The Consolidated Appropriations Act of 2021 (CAA) retroactively modified the ADS recovery period for residential rental property placed-in-service prior to 2018 held by electing real property trades or businesses. Affected taxpayers are those who have elected to be exempt from the interest expense deduction limits of section 163(j).
If you are an affected taxpayer, you need to take action to modify the recovery period of these assets from 40 to 30 years. The IRS no longer views 40 years as a permissible recovery period.
Want more on the most recent tax news and guidance?
Rev. Proc. 2021-28 and Rev. Proc. 2021-29, released June 17, 2021, outline the procedures for implementing this correction and provide taxpayers with several options.
Form 3115, Application for Change in Accounting Method
Taxpayers can file a Form 3115, Application for Change in Accounting Method, with a timely filed return and recognize the additional depreciation for all prior years as a Section 481(a) adjustment in the year of change. The revenue procedure expands on the existing automatic changes provided in Rev. Proc. 2019-43, so taxpayers that have already filed a Form 3115 for this issue do not need to take any action to apply the new procedure.
Rev. Proc. 2021-28 allows taxpayers to file an automatic accounting method change even if the asset has only been depreciated incorrectly on one tax return (e.g., the taxpayer made the real property trade or business election in 2019 and only claimed incorrect depreciation on the 2019 return).
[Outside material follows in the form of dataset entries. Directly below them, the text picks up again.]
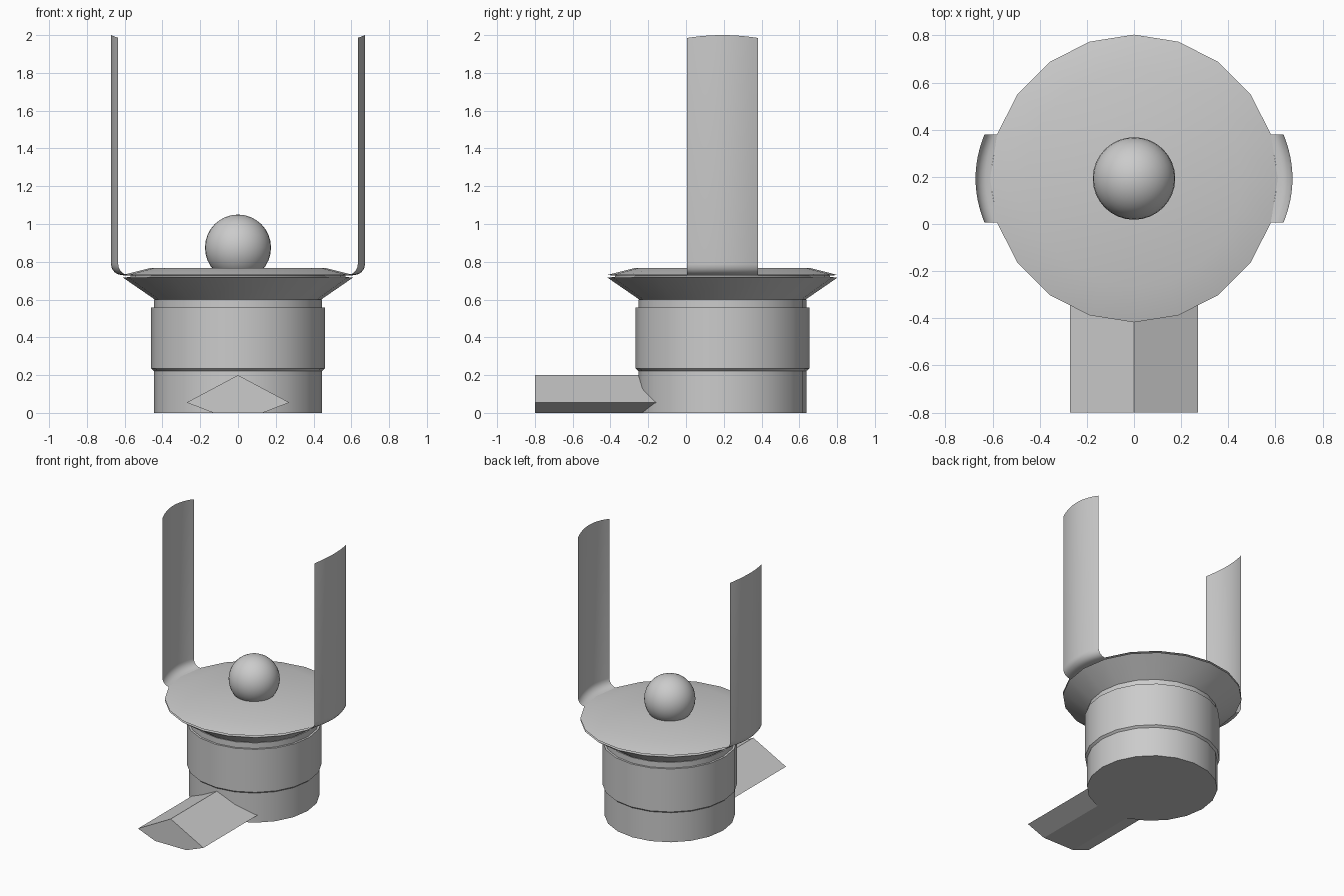
import bpy, bmesh, math

if "Cube" in bpy.data.objects:
    bpy.data.objects.remove(bpy.data.objects["Cube"])

CY = 0.193   # y of the turning axis
SIDES = 20


def make_object(name, verts, faces):
    mesh = bpy.data.meshes.new(name)
    mesh.from_pydata(verts, [], faces)
    bm = bmesh.new()
    bm.from_mesh(mesh)
    bmesh.ops.recalc_face_normals(bm, faces=bm.faces)
    bm.to_mesh(mesh)
    bm.free()
    ob = bpy.data.objects.new(name, mesh)
    bpy.context.collection.objects.link(ob)
    return ob


def smooth(ob, degrees=30):
    bpy.ops.object.select_all(action='DESELECT')
    ob.select_set(True)
    bpy.context.view_layer.objects.active = ob
    bpy.ops.object.shade_smooth_by_angle(angle=math.radians(degrees))


def lathe(name, profile):
    """Closed turned solid from (radius, z) points, bottom to top."""
    verts = [(r * math.cos(2 * math.pi * i / SIDES),
              CY + r * math.sin(2 * math.pi * i / SIDES), z)
             for r, z in profile for i in range(SIDES)]
    faces = [(k * SIDES + i, k * SIDES + (i + 1) % SIDES,
              (k + 1) * SIDES + (i + 1) % SIDES, (k + 1) * SIDES + i)
             for k in range(len(profile) - 1) for i in range(SIDES)]
    faces.append(tuple(range(SIDES)))
    faces.append(tuple(range(len(verts) - SIDES, len(verts))))
    ob = make_object(name, verts, faces)
    smooth(ob)


def side_blade(name, side):
    """Thin bowed upright that curls in to the rim at its foot."""
    path = [(0.605, 0.728)]
    for i in range(7):
        a = math.radians(15 * i)
        path.append((0.615 + 0.057 * math.sin(a), 0.787 - 0.057 * math.cos(a)))
    path.append((0.672, 2.0))
    n = 12
    verts, faces = [], []
    for k, (x, z) in enumerate(path):
        for j in range(n + 1):
            t = 2 * j / n - 1
            drop = 0.015 * t * t if k == len(path) - 1 else 0
            verts.append((side * (x - 0.038 * t * t), CY + 0.187 * t, z - drop))
    for k in range(len(path) - 1):
        for j in range(n):
            a = k * (n + 1) + j
            faces.append((a, a + 1, a + n + 2, a + n + 1))
    smooth(make_object(name, verts, faces))


# Stepped drum with a flared collar
lathe("drum", [(0.445, 0), (0.445, 0.222), (0.46, 0.235), (0.46, 0.558),
               (0.445, 0.558), (0.445, 0.60)])
lathe("collar", [(0.44, 0.60), (0.61, 0.717), (0.57, 0.719)])

# Shallow lid
lathe("lid", [(0.57, 0.715), (0.57, 0.727), (0.61, 0.73), (0.46, 0.768)])

# Ball knob
bpy.ops.mesh.primitive_uv_sphere_add(segments=32, ring_count=16, radius=0.175,
                                     location=(0, CY, 0.875))
knob = bpy.context.object
knob.name = "knob"
smooth(knob)

# Uprights on both sides
for label, s in (("left", -1), ("right", 1)):
    side_blade(label + "_blade", s)

# Faceted spout at the front
section = [(0, 0.2), (0.272, 0.055), (0.13, 0), (-0.13, 0), (-0.272, 0.055)]
m = len(section)
verts = [(x, y, z) for y in (-0.8, -0.12) for x, z in section]
faces = [(i, (i + 1) % m, m + (i + 1) % m, m + i) for i in range(m)]
faces += [tuple(range(m)), tuple(range(m, 2 * m))]
make_object("spout", verts, faces)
Additionally, for tax years beginning in 2019, 2020, 2021 or 2022, taxpayers can request an automatic accounting method change even if they have filed a depreciation method change for the same asset in the last five years. However, taxpayers making or revoking real property trade or business elections under Rev. Proc. 2020-22 are subject to limitations on their ability to request an automatic accounting method changes for this issue.
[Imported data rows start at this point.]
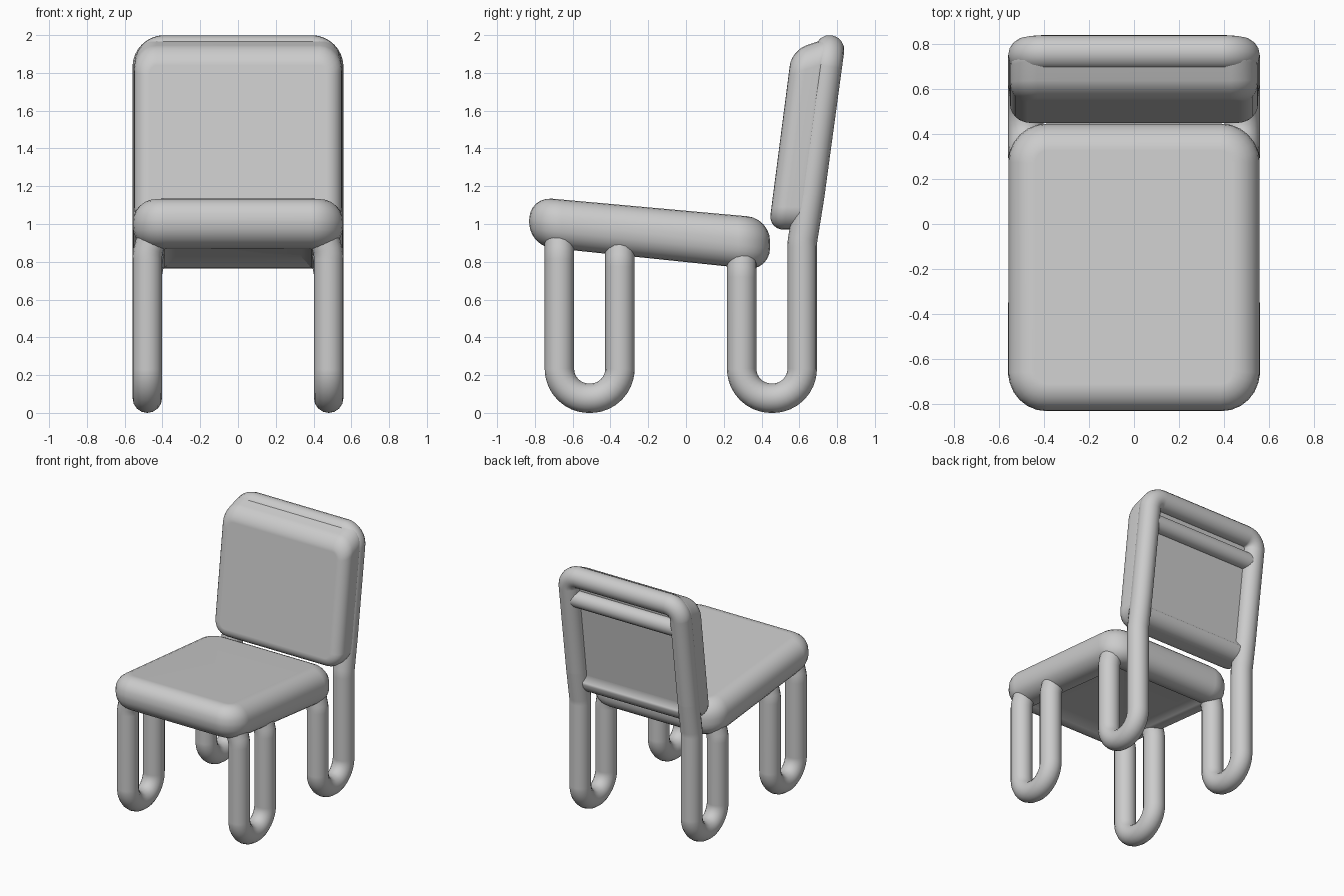
import bpy, bmesh, math
from mathutils import Vector

cube = bpy.data.objects.get("Cube")
if cube:
    bpy.data.objects.remove(cube, do_unlink=True)

GREY = (0.6, 0.6, 0.6, 1)
mat = bpy.data.materials.new("plain grey")
mat.use_nodes = True
mat.diffuse_color = GREY
bsdf = mat.node_tree.nodes["Principled BSDF"]
bsdf.inputs["Base Color"].default_value = GREY
bsdf.inputs["Roughness"].default_value = 0.7

LEG_X = 0.48
TUBE_R = 0.078


def finish(obj):
    obj.data.materials.append(mat)
    bpy.ops.object.select_all(action='DESELECT')
    obj.select_set(True)
    bpy.context.view_layer.objects.active = obj
    if obj.type == 'CURVE':
        bpy.ops.object.convert(target='MESH')
        obj = bpy.context.object
    bpy.ops.object.shade_smooth_by_angle(angle=math.radians(60))
    mod = obj.modifiers.new("Weighted normals", 'WEIGHTED_NORMAL')
    mod.keep_sharp = True


def cushion(name, profile, half_width, corner, bevel, recess_dir, rim, depth):
    """Extrude a four-point y-z profile across x, round it, sink the face along recess_dir."""
    bm = bmesh.new()
    sides = [[bm.verts.new((x, y, z)) for y, z in profile] for x in (-half_width, half_width)]
    for s in sides:
        bm.faces.new(s)
    for i in range(4):
        j = (i + 1) % 4
        bm.faces.new((sides[0][i], sides[0][j], sides[1][j], sides[1][i]))
    bmesh.ops.recalc_face_normals(bm, faces=bm.faces)
    # Round the outline of the slab first, then its rims
    outline = [bm.edges.get((s[a], s[b])) for s in sides for a, b in ((1, 2), (3, 0))]
    bmesh.ops.bevel(bm, geom=outline, offset=corner, segments=6, profile=0.5,
                    affect='EDGES', clamp_overlap=True)
    bm.normal_update()
    rims = [e for e in bm.edges if e.calc_face_angle() > 0.8]
    bmesh.ops.bevel(bm, geom=rims, offset=bevel, segments=6, profile=0.5,
                    affect='EDGES', clamp_overlap=True)
    bm.normal_update()
    face = max((f for f in bm.faces if f.normal.dot(recess_dir) > 0.9),
               key=lambda f: f.calc_area())
    bmesh.ops.inset_region(bm, faces=[face], thickness=rim, depth=0)
    bmesh.ops.inset_region(bm, faces=[face], thickness=depth, depth=-depth)
    mesh = bpy.data.meshes.new(name)
    bm.to_mesh(mesh)
    bm.free()
    obj = bpy.data.objects.new(name, mesh)
    bpy.context.collection.objects.link(obj)
    finish(obj)


def rounded(path, steps=10):
    """Replace each inner corner (point, radius) of a path by a circular arc."""
    pts = [Vector(path[0][0])]
    for (a, _), (p, r), (b, _) in zip(path, path[1:], path[2:]):
        a, p, b = Vector(a), Vector(p), Vector(b)
        d1, d2 = (a - p).normalized(), (b - p).normalized()
        half = d1.angle(d2) / 2
        t = r / math.tan(half)
        centre = p + (d1 + d2).normalized() * (r / math.sin(half))
        start, end = p + d1 * t - centre, p + d2 * t - centre
        pts += [centre + start.lerp(end, i / steps).normalized() * r for i in range(steps + 1)]
    return pts + [Vector(path[-1][0])]


def tube(name, path, radius=TUBE_R):
    curve = bpy.data.curves.new(name, 'CURVE')
    curve.dimensions = '3D'
    curve.bevel_depth = radius
    curve.bevel_resolution = 6
    curve.use_fill_caps = True
    pts = rounded(path)
    spline = curve.splines.new('POLY')
    spline.points.add(len(pts) - 1)
    for sp, p in zip(spline.points, pts):
        sp.co = (*p, 1)
    obj = bpy.data.objects.new(name, curve)
    bpy.context.collection.objects.link(obj)
    finish(obj)


# Seat, tilted down to the rear, hollowed below
cushion("seat", [(-0.83, 1.145), (0.445, 1.03), (0.445, 0.752), (-0.83, 0.885)],
        0.557, 0.17, 0.12, Vector((0, 0, -1)), 0.05, 0.05)

# Backrest pad, leaning back, hollowed behind
cushion("backrest", [(0.437, 0.97), (0.56, 1.92), (0.80, 2.0), (0.67, 0.97)],
        0.55, 0.12, 0.08, Vector((0, 1, 0)), 0.02, 0.04)

# Front U-shaped legs
U_R = 0.155
for side, x in (("left", LEG_X), ("right", -LEG_X)):
    inner = x * 0.93
    tube("front_leg_" + side, [
        ((inner, -0.67, 0.97), 0), ((x, -0.67, 0.84), 0.2),
        ((x, -0.67, TUBE_R), U_R), ((x, -0.35, TUBE_R), U_R),
        ((x, -0.35, 0.80), 0.2), ((inner, -0.35, 0.94), 0)])

# Rear legs and backrest frame: one bent tube from seat to seat
half = [((LEG_X * 0.93, 0.295, 0.90), 0), ((LEG_X, 0.295, 0.74), 0.2),
        ((LEG_X, 0.295, TUBE_R), U_R), ((LEG_X, 0.615, TUBE_R), U_R),
        ((LEG_X, 0.615, 0.90), 0.3), ((LEG_X, 0.655, 1.15), 0.3),
        ((LEG_X, 0.76, 1.922), 0.09)]
mirrored = [((-p[0], p[1], p[2]), r) for p, r in reversed(half)]
tube("rear_legs_and_back_frame", half + mirrored)

# Second bar across the back
tube("back_crossbar", [((-LEG_X, 0.735, 1.74), 0), ((LEG_X, 0.735, 1.74), 0)], 0.065)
Form 1065 or Administrative Adjustment Request
Taxpayers can file an amended tax return, amended Form 1065, or Administrative Adjustment Request (AAR) for the year of the real property trade or business election and any succeeding taxable years. For example, if the taxpayer made a real property trade or business election for 2018, the taxpayer would be required to amend the 2018 and 2019 tax returns as well as 2020, if filed.
The amended return(s) must take into account the change in depreciation as well as any other collateral adjustments to taxable income resulting from the change. The amended return(s) must be filed prior to April 15, 2022.
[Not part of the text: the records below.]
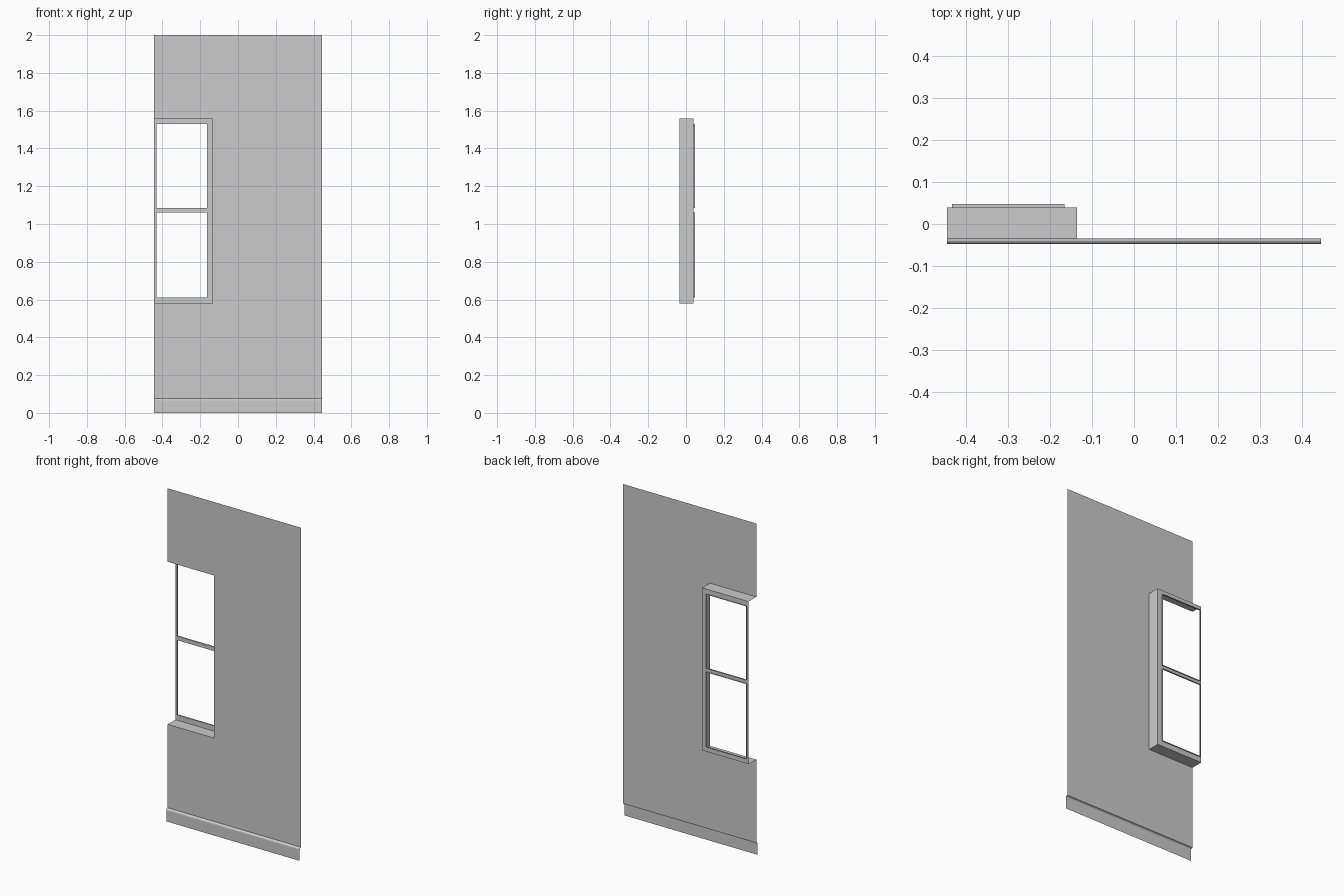
import bpy, bmesh
from mathutils import Vector

if "Cube" in bpy.data.objects:
    bpy.data.objects.remove(bpy.data.objects["Cube"])

HALF = 0.4445                                # half width of the wall section
WALL_Y, FRAME_Y, LIP_Y = -0.034, 0.039, 0.0475
OPEN_X, OPEN_Z = -0.135, (0.579, 1.558)      # window recess, cut off at the left edge
PANE_X = (-0.432, -0.165)
PANES_Z = ((0.611, 1.061), (1.085, 1.529))
BASE_TOP = 0.077


def finish(name, bm):
    bmesh.ops.remove_doubles(bm, verts=bm.verts, dist=1e-5)
    mesh = bpy.data.meshes.new(name)
    bm.to_mesh(mesh)
    bm.free()
    obj = bpy.data.objects.new(name, mesh)
    bpy.context.collection.objects.link(obj)
    return obj


def panel(bm, xs, zs, y, holes):
    """Front-facing sheet of grid cells, leaving out the hole cells."""
    for i in range(len(xs) - 1):
        for j in range(len(zs) - 1):
            if (i, j) not in holes:
                corners = ((i, j), (i + 1, j), (i + 1, j + 1), (i, j + 1))
                bm.faces.new([bm.verts.new((xs[a], y, zs[b])) for a, b in corners])


def sweep(bm, path, offset, closed=False):
    """Sheet made by pushing a path of points along an offset."""
    pts = [Vector(p) for p in path]
    d = Vector(offset)
    if closed:
        pts.append(pts[0])
    for a, b in zip(pts, pts[1:]):
        bm.faces.new([bm.verts.new(p) for p in (a, b, b + d, a + d)])


# Wall sheet with the window notch on its left edge
bm = bmesh.new()
panel(bm, (-HALF, OPEN_X, HALF), (BASE_TOP, *OPEN_Z, 2.0), WALL_Y, {(0, 1)})
finish("wall", bm)

# Baseboard with a rounded top edge
bm = bmesh.new()
profile = ((WALL_Y, BASE_TOP), (-0.040, 0.0762), (-0.0445, 0.0735),
           (-0.0468, 0.070), (-0.0475, 0.066), (-0.0475, 0.0))
sweep(bm, [(-HALF, y, z) for y, z in profile], (2 * HALF, 0, 0))
finish("baseboard", bm)

# Window recess: sill, right jamb and head
bm = bmesh.new()
z0, z1 = OPEN_Z
recess = ((-HALF, z0), (OPEN_X, z0), (OPEN_X, z1), (-HALF, z1))
sweep(bm, [(x, WALL_Y, z) for x, z in recess], (0, FRAME_Y - WALL_Y, 0))
finish("window_recess", bm)

# Window frame with a short lip behind each pane opening
bm = bmesh.new()
panel(bm, (-HALF, *PANE_X, OPEN_X), (z0, *PANES_Z[0], *PANES_Z[1], z1),
      FRAME_Y, {(1, 1), (1, 3)})
xa, xb = PANE_X
for za, zb in PANES_Z:
    loop = ((xa, za), (xb, za), (xb, zb), (xa, zb))
    sweep(bm, [(x, FRAME_Y, z) for x, z in loop], (0, LIP_Y - FRAME_Y, 0), closed=True)
finish("window_frame", bm)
Rev Proc. 2021-29
Rev. Proc. 2021-29 allows partnerships subject to the centralized audit procedures of the BBA that filed a Form 1065 and issued Schedules K-1 for tax years beginning in 2018, 2019 or 2020 prior to the date of the revenue procedure to file amended tax returns rather than AARs for affected tax years. The amended return(s) must be filed prior to October 15, 2021, and can adjust the recovery period for residential rental property from 40 years to 30 years and make a late real property or farming business election under Section 163(j)(7) in accordance with Rev. Proc. 2020-22.
The amended return(s) replace any prior year return(s) for the tax year for purposes of determining the partnership’s treatment of partnership-related items. BBA partnerships must indicate “FILED PURSUANT TO REV PROC 2021-29” at the top of their amended returns and attach a statement to each Schedule K-1 furnished to their respective partners with this same notation.
Organizations with assets affected by this change that intend to file a Form 3115 to correct the depreciation will need to file the Form 3115 with either their 2020 or 2021 tax returns. Note that organizations can still file a Form 3115 with an amended return for the 2020 tax year if the amended return is filed prior to the extended due date, regardless of whether the return has been extended.
Organizations intending to file amended return(s) to correct the prior depreciation need to be mindful of the deadlines for filing the returns.
We can help.
This article is provided for general informational purposes only. It is not legal, accounting or other professional advice, as it does not address any individual facts, circumstances or concerns. Before making personal or business related decisions, please consult with appropriate legal, accounting or other qualified professionals.
Stay current on your favorite topics
See what more we can bring to organizations just like yours.Construction & Real Estate
Take a deeper dive into this Insight’s subject matter.Pass-through Entity Consulting Tax